Isabel dos Santos says Angola faked evidence to freeze assets

Luanda (AFP) –


Isabel dos Santos, the billionaire daughter of Angola's ex-president Jose Eduardo dos Santos, on Tuesday accused the government of resorting to forgery to freeze her assets last year.

The 47-year-old tycoon and her Congolese husband Sindika Dokolo are accused of syphoning off more than one billion dollars from Angolan state companies.

A court in the southern African nation in December froze their bank accounts as part of a massive corruption probe.

Dos Santos claimed in a statement that a copy of a fake passport -- bearing the signature of late martial arts film star Bruce Lee -- was part of the evidence submitted to a court that froze her assets.

She cited among other alleged irregularities on the passport that her birth date was wrong and her name was incomplete.

"But the most ridiculous aspect is the signature of the issuing authority: this is a reproduction of the signature of Bruce Lee, the legendary kung fu actor who died in the 1970s," said a statement released through her public relations agent.

Dos Santos said her lawyers unearthed the falsified evidence which included scam emails, after they were given access to the court documents last month.

"Looking at the forged evidence it is now clear that the Angolan state through the intelligence services, prosecution, civil court, and Supreme Court has colluded and contrived a case to obtain an unfair and illegal decision against me," she said.

"False documents and false statements have been deliberately brought before the court."

Dos Santos was charged in January in Angola with a long list of crimes, including mismanagement, embezzlement of funds, and money laundering during her stewardship of the oil giant Sonangol.

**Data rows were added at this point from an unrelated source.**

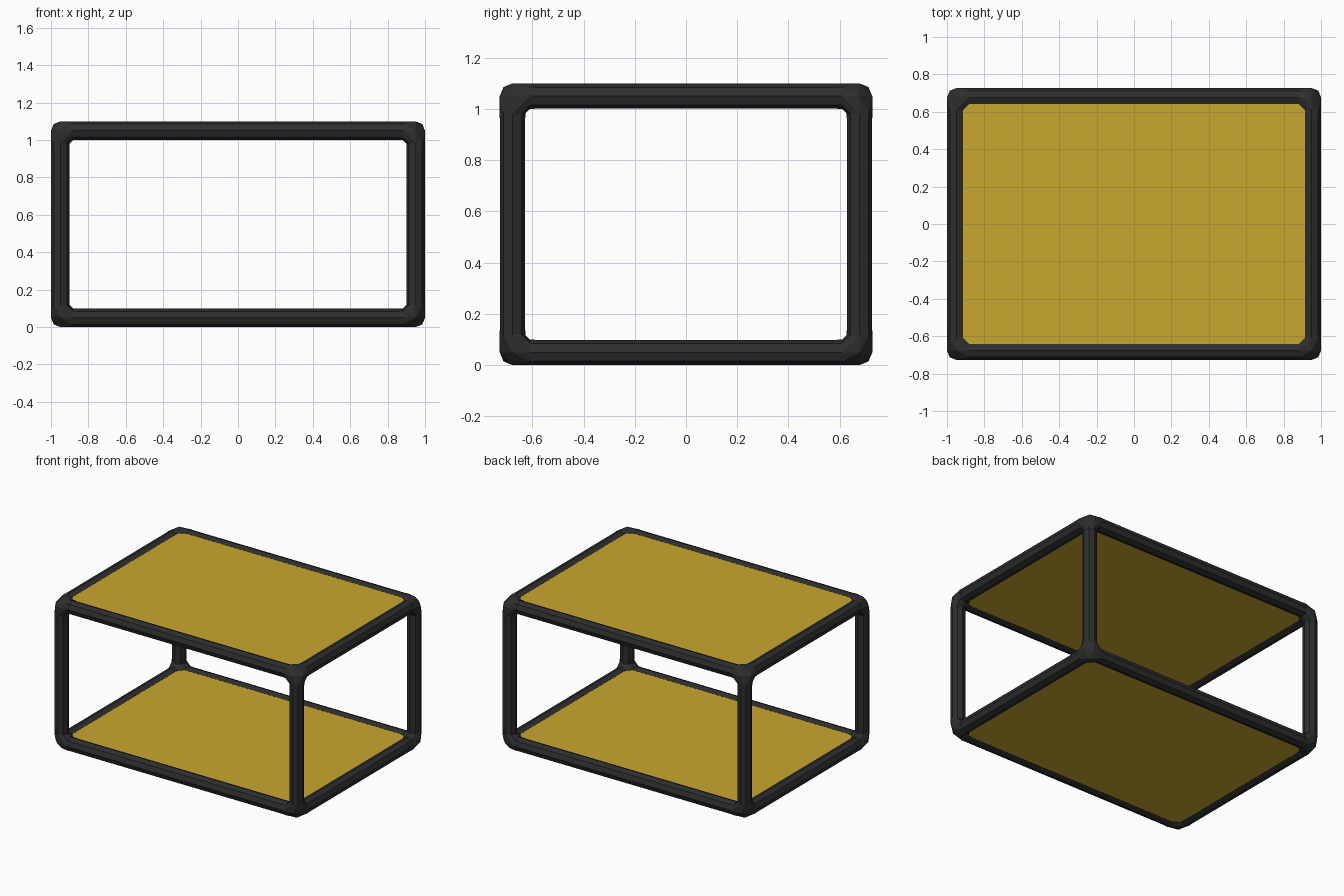
import bpy, bmesh
from math import pi, cos, sin
from mathutils import Vector

cube = bpy.data.objects.get("Cube")
if cube:
    bpy.data.objects.remove(cube, do_unlink=True)


def material(name, rgb):
    m = bpy.data.materials.new(name)
    m.use_nodes = True
    m.diffuse_color = (*rgb, 1)
    m.node_tree.nodes["Principled BSDF"].inputs["Base Color"].default_value = (*rgb, 1)
    return m


black = material("black plastic", (0.027, 0.027, 0.027))
gold = material("gold panel", (0.59, 0.39, 0.028))

# Bar centre lines and sizes
HALF_X, HALF_Y, MID_Z, HALF_Z = 0.95, 0.677, 0.55, 0.5
HALF = (HALF_X, HALF_Y, HALF_Z)
R = 0.05         # fitting radius
BAR_R = 0.0488   # bar radius
BEND = 0.068     # reach of the fitting's bend
REACH = 0.085    # reach of the fitting's sleeves


def finish(bm, name, mat):
    bmesh.ops.recalc_face_normals(bm, faces=bm.faces)
    mesh = bpy.data.meshes.new(name)
    bm.to_mesh(mesh)
    bm.free()
    mesh.materials.append(mat)
    obj = bpy.data.objects.new(name, mesh)
    bpy.context.collection.objects.link(obj)
    return obj


def ring(bm, axis, centre, radius):
    """Octagon around an axis, with its points on the other two axes."""
    verts = []
    for i in range(8):
        a = i * pi / 4
        p = Vector(centre)
        p[(axis + 1) % 3] += radius * cos(a)
        p[(axis + 2) % 3] += radius * sin(a)
        verts.append(bm.verts.new(p))
    return verts


def tube(bm, axis, start, end, radius):
    a, b = ring(bm, axis, start, radius), ring(bm, axis, end, radius)
    for i in range(8):
        j = (i + 1) % 8
        bm.faces.new((a[i], a[j], b[j], b[i]))
    bm.faces.new(a)
    bm.faces.new(b)


def add_bar(axis, s, t):
    centre = [0, 0, 0]
    centre[(axis + 1) % 3] = s * HALF[(axis + 1) % 3]
    centre[(axis + 2) % 3] = t * HALF[(axis + 2) % 3]
    start, end = Vector(centre), Vector(centre)
    start[axis] = REACH - HALF[axis]
    end[axis] = HALF[axis] - REACH
    lift = Vector((0, 0, MID_Z))
    bm = bmesh.new()
    tube(bm, axis, start + lift, end + lift, BAR_R)
    finish(bm, ("long_bar", "side_bar", "upright_bar")[axis], black)


def add_corner(signs):
    c = Vector((signs[0] * HALF_X, signs[1] * HALF_Y, MID_Z + signs[2] * HALF_Z))
    bm = bmesh.new()
    # Bevelled three-way bend
    for axis in range(3):
        inward = Vector()
        inward[axis] = -signs[axis]
        ring(bm, axis, c + inward * BEND, R)
        bm.verts.new(c - inward * R)
    hull = bmesh.ops.convex_hull(bm, input=bm.verts[:])
    loose = [v for v in bm.verts if not v.link_faces]
    bmesh.ops.delete(bm, geom=loose, context="VERTS")
    bmesh.ops.dissolve_limit(bm, angle_limit=0.01, verts=bm.verts[:], edges=bm.edges[:])
    # Sleeves that receive the bars
    for axis in range(3):
        inward = Vector()
        inward[axis] = -signs[axis]
        tube(bm, axis, c + inward * (BEND - 0.01), c + inward * REACH, R)
    finish(bm, "corner_fitting", black)


# Frame
for s in (-1, 1):
    for t in (-1, 1):
        for axis in range(3):
            add_bar(axis, s, t)
        for u in (-1, 1):
            add_corner((s, t, u))

# Panels, tucked into the bars
for name, sign in (("bottom_panel", -1), ("top_panel", 1)):
    bm = bmesh.new()
    bmesh.ops.create_cube(bm, size=1)
    size = Vector((2 * HALF_X, 2 * HALF_Y, 0.068))
    for v in bm.verts:
        v.co = v.co * size + Vector((0, 0, MID_Z + sign * HALF_Z))
    finish(bm, name, gold)
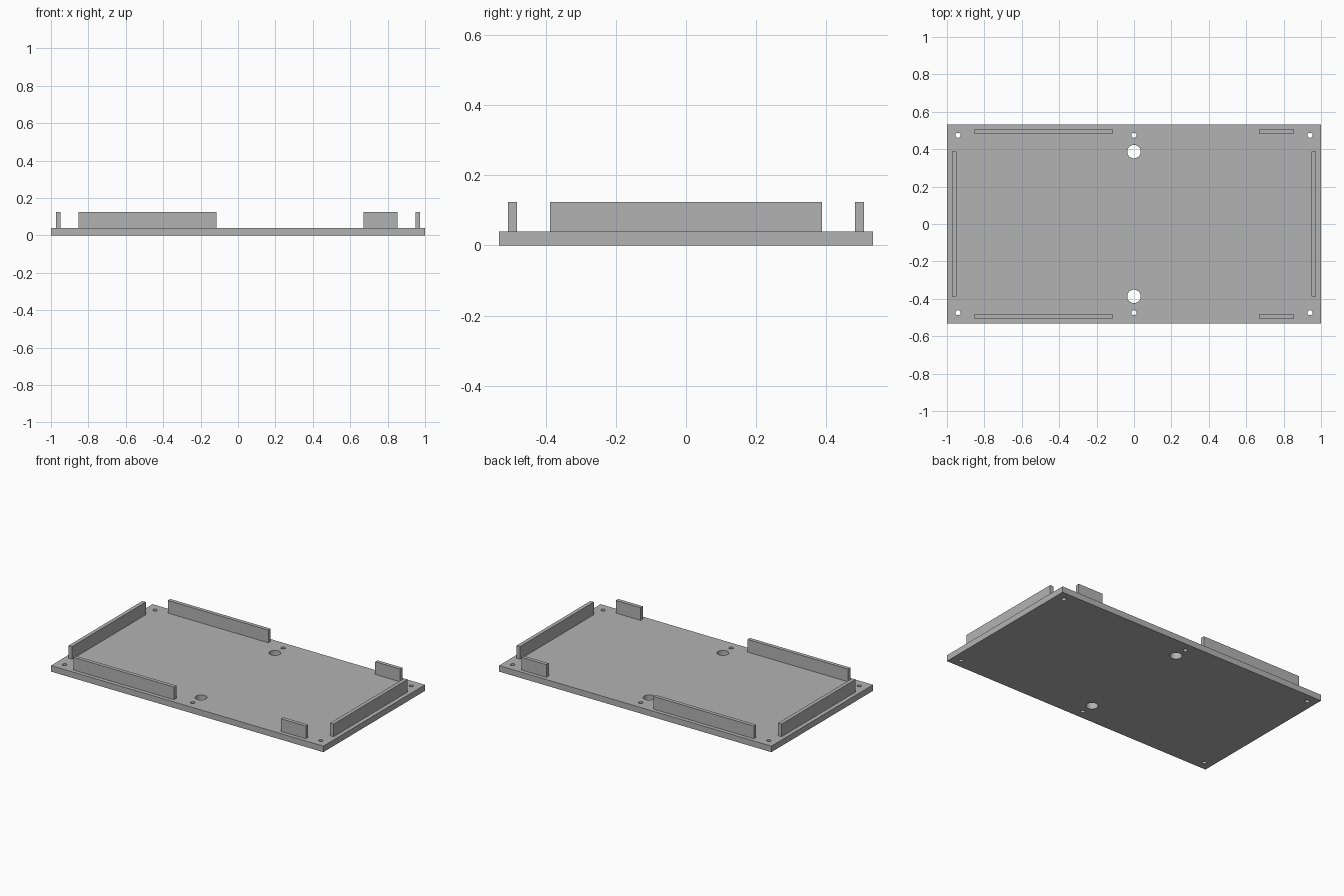
import bpy
import bmesh
from mathutils import Matrix, Vector

if "Cube" in bpy.data.objects:
    bpy.data.objects.remove(bpy.data.objects["Cube"], do_unlink=True)

PLATE_TOP = 0.04
WALL_TOP = 0.124

grey = bpy.data.materials.new("plain_grey")
grey.use_nodes = True
colour = (0.45, 0.45, 0.45, 1)
grey.diffuse_color = colour
grey.node_tree.nodes["Principled BSDF"].inputs["Base Color"].default_value = colour


def finish(name, bm):
    mesh = bpy.data.meshes.new(name)
    bm.to_mesh(mesh)
    bm.free()
    mesh.materials.append(grey)
    obj = bpy.data.objects.new(name, mesh)
    bpy.context.collection.objects.link(obj)
    return obj


def box(name, low, high):
    low, high = Vector(low), Vector(high)
    bm = bmesh.new()
    place = Matrix.Translation((low + high) / 2) @ Matrix.Diagonal((*(high - low), 1))
    bmesh.ops.create_cube(bm, size=1, matrix=place)
    return finish(name, bm)


# Base plate
plate = box("base_plate", (-1, -0.533, 0), (1, 0.533, PLATE_TOP))

# Screw holes at the corners and middle edges, and two larger cable holes
holes = [(x, y, 0.0135) for x in (-0.941, 0, 0.941) for y in (-0.474, 0.474)]
holes += [(0, y, 0.036) for y in (-0.387, 0.387)]
bm = bmesh.new()
for x, y, radius in holes:
    bmesh.ops.create_cone(bm, cap_ends=True, segments=32, radius1=radius,
                          radius2=radius, depth=0.2,
                          matrix=Matrix.Translation((x, y, 0)))
cutter = finish("hole_cutter", bm)
cutter.hide_render = True
cutter.hide_viewport = True
cut = plate.modifiers.new("holes", "BOOLEAN")
cut.operation = "DIFFERENCE"
cut.solver = "EXACT"
cut.object = cutter

# Apply the cut and remove the helper
bpy.context.view_layer.update()
evaluated = plate.evaluated_get(bpy.context.evaluated_depsgraph_get())
plate_mesh = bpy.data.meshes.new_from_object(evaluated)
plate.modifiers.clear()
plate.data = plate_mesh
bpy.data.objects.remove(cutter, do_unlink=True)

# Upright locating walls along the edges
for side, s in (("front", -1), ("back", 1)):
    y0, y1 = sorted((s * 0.482, s * 0.507))
    box(side + "_long_wall", (-0.853, y0, PLATE_TOP), (-0.115, y1, WALL_TOP))
    box(side + "_short_wall", (0.67, y0, PLATE_TOP), (0.853, y1, WALL_TOP))
for side, s in (("right", -1), ("left", 1)):
    x0, x1 = sorted((s * 0.948, s * 0.973))
    box(side + "_end_wall", (x0, -0.387, PLATE_TOP), (x1, 0.387, WALL_TOP))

She was forced out of the job at Sonangol just months after her father stepped down in 2017 and was replaced by his hand-picked successor, Joao Lourenco.

Dos Santos built up a vast business empire over the past two decades, with stakes in several Angolan and Portuguese companies.

Her fortune is valued at $2.1 billion (1.9 billion euros) by Forbes Magazine, which named her Africa's richest woman in 2013.

A consortium of investigative journalists, after analysing a trove of hundreds of thousands of leaked documents, has also accused dos Santos of looting state coffers during her father's nearly four-decade rule.

Dos Santos has denied any wrongdoing and says she is a victim of a witch hunt.